What happened

Following the company's earnings report this morning, shares of Jumia Technologies (NYSE:JMIA) initially dove as much as 23% before recovering those losses to finish up 7.6%.

The movements tracked with a larger trend in tech stocks, showing investors pouncing on discount prices after a sell-off yesterday and this morning. The price swing also indicates that investors don't know what to think of the African e-commerce company's latest earnings report.

A Jumia delivery man on a motorbike.

Image source: Jumia.

So what

Gross merchandise volume (GMV) fell 13% in the quarter, or 5.1% in constant currency, to 165 million euros, as the company pivots to a marketplace model and to selling lower-priced, higher-frequency items. Total payment volume rose 21% to 42.9 million euros, a sign its payment platform continues to gain adoption.

Revenue in the quarter was down 6.9% to 27.4 million euros, reflecting the strategic shift, but gross profit, the metric the company is trying to maximize, rose 11% to $20.4 million euros. There were other signs that profitability was moving in the right direction as gross profit after fulfillment expense rose from 2.5 million to 6.2 million euros, and it narrowed its adjusted EBITDA loss by 24% to 27 million euros. 

Co-CEOs Jeremy Hodara and Sacha Poignonnec said, "Our first quarter results reflect solid progress toward profitability. The drivers remain consistent: selective and disciplined usage growth, gradual monetization and continued cost discipline."

Now what

Jumia gets little coverage on Wall Street, and the stock is unique on the market as an African e-commerce company. Jumia has a huge opportunity in front of it as the leader in online retail in Africa, but the continent lacks much of the infrastructure of other parts of the world, including even basics like street addresses.

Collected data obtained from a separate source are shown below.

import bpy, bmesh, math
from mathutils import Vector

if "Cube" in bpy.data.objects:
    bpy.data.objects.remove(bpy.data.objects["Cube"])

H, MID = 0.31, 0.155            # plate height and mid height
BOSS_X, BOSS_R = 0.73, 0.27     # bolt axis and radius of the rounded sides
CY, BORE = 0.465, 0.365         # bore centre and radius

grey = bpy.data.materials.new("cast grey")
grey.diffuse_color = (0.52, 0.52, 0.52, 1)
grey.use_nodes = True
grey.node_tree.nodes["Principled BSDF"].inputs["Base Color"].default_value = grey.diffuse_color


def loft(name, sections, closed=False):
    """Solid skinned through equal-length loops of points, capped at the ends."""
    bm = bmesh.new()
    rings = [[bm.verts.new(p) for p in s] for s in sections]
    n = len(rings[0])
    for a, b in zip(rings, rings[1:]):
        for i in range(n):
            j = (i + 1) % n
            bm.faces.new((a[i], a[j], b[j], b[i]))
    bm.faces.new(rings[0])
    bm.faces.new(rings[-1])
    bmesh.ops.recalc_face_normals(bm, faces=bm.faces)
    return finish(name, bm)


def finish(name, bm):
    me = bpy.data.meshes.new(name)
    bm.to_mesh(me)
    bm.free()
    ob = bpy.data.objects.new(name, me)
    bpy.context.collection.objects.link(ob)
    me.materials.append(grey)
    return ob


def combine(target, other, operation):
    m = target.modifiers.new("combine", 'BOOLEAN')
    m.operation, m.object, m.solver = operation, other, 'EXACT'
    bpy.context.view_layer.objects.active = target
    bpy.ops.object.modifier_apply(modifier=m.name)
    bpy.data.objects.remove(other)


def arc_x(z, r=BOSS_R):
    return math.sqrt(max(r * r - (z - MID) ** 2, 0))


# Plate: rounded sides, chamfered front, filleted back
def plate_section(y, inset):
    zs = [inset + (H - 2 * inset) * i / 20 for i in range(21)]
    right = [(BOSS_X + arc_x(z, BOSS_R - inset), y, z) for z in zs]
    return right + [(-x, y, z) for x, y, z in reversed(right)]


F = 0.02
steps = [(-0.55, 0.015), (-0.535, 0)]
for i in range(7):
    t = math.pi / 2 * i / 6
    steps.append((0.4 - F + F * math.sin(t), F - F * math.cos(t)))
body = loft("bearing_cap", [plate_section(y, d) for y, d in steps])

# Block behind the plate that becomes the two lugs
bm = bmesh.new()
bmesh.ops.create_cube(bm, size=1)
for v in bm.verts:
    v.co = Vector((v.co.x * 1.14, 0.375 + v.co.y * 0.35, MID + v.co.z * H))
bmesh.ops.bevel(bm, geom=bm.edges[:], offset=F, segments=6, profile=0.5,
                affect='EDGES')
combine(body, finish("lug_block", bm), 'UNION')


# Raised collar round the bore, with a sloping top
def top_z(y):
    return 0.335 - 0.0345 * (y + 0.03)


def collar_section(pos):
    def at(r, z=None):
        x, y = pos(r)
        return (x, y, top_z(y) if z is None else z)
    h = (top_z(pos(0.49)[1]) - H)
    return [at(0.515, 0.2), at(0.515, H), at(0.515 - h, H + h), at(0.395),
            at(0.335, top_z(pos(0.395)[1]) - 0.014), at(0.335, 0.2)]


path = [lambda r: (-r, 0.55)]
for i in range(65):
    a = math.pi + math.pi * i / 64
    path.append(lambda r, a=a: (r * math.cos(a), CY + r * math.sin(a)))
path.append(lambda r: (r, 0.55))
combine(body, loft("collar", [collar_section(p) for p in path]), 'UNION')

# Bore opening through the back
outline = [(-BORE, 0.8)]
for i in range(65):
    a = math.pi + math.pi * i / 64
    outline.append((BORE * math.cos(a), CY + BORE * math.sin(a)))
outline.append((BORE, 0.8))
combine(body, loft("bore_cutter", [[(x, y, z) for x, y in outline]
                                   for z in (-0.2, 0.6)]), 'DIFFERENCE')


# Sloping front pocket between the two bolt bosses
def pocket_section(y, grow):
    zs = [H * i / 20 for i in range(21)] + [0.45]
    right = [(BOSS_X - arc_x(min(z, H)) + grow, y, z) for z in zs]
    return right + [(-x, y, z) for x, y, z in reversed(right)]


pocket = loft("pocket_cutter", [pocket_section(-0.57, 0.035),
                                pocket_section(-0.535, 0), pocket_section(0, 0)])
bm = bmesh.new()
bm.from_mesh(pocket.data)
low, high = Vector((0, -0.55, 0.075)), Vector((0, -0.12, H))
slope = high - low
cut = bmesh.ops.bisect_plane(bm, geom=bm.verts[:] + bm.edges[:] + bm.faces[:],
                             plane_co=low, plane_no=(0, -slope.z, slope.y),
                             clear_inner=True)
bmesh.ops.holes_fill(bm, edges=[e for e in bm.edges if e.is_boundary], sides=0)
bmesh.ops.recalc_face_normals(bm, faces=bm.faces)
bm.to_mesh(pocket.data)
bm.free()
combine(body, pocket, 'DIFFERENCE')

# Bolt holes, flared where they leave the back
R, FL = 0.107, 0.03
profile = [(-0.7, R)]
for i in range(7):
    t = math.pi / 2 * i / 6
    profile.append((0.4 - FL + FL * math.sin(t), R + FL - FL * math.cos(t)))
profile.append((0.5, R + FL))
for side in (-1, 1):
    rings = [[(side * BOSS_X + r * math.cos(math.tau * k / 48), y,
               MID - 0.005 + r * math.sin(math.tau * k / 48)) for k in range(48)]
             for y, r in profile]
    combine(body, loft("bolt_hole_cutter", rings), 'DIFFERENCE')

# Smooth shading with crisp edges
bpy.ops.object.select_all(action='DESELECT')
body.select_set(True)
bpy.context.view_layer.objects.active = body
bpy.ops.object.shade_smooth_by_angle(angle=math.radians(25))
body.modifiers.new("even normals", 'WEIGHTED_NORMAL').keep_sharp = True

Jumia is thought of and valued as a growth stock, even though its revenue and GMV is currently shrinking, a reflection of the shift in the company's business model and its struggles to gain significant traction in a difficult environment.

Given the opportunity, Jumia offers both high risk and high potential reward, and shares have been extraordinarily volatile since its 2019 IPO. The investor response to today's report indicates that the numbers weren't easy to parse, as there are some signs that the company is moving in the right direction though it's still dealing with sluggish growth or even declines in key areas. 

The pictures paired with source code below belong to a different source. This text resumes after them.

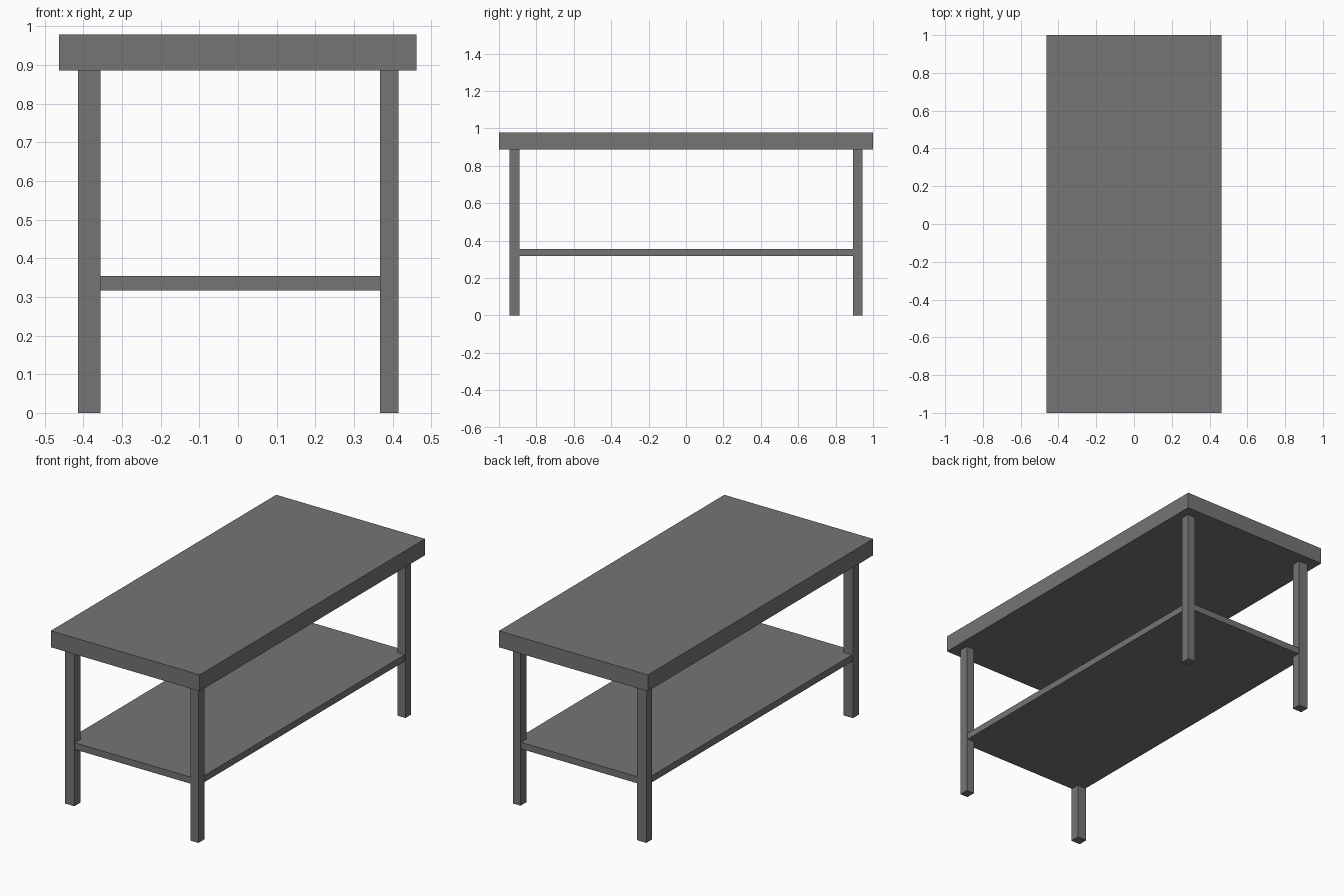
import bpy

if "Cube" in bpy.data.objects:
    bpy.data.objects.remove(bpy.data.objects["Cube"])

# Dark grey finish shared by every part
grey = bpy.data.materials.new("dark_grey")
grey.diffuse_color = (0.178, 0.178, 0.178, 1)
grey.use_nodes = True
grey.node_tree.nodes["Principled BSDF"].inputs["Base Color"].default_value = grey.diffuse_color


def box(name, x0, x1, y0, y1, z0, z1):
    bpy.ops.mesh.primitive_cube_add(size=1, location=((x0 + x1) / 2, (y0 + y1) / 2, (z0 + z1) / 2))
    ob = bpy.context.object
    ob.name = name
    ob.scale = (x1 - x0, y1 - y0, z1 - z0)
    bpy.ops.object.transform_apply(location=False, rotation=False, scale=True)
    ob.data.materials.append(grey)
    return ob


# Thick table top
box("table_top", -0.463, 0.462, -1, 1, 0.886, 0.978)

# Lower shelf, running into the legs
box("lower_shelf", -0.409, 0.41, -0.939, 0.939, 0.317, 0.354)

# Four legs, the left pair slightly wider
for side, x0, x1 in (("left", -0.414, -0.356), ("right", 0.367, 0.415)):
    for end, y0, y1 in (("front", -0.944, -0.890), ("back", 0.893, 0.944)):
        box(f"{end}_{side}_leg", x0, x1, y0, y1, 0, 0.886)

Still, given Jumia's upside potential, a certain set of investors is likely to grab the stock if the price falls low enough, and that seems to be what happened today.

This article represents the opinion of the writer, who may disagree with the “official” recommendation position of a Motley Fool premium advisory service. We’re motley! Questioning an investing thesis -- even one of our own -- helps us all think critically about investing and make decisions that help us become smarter, happier, and richer.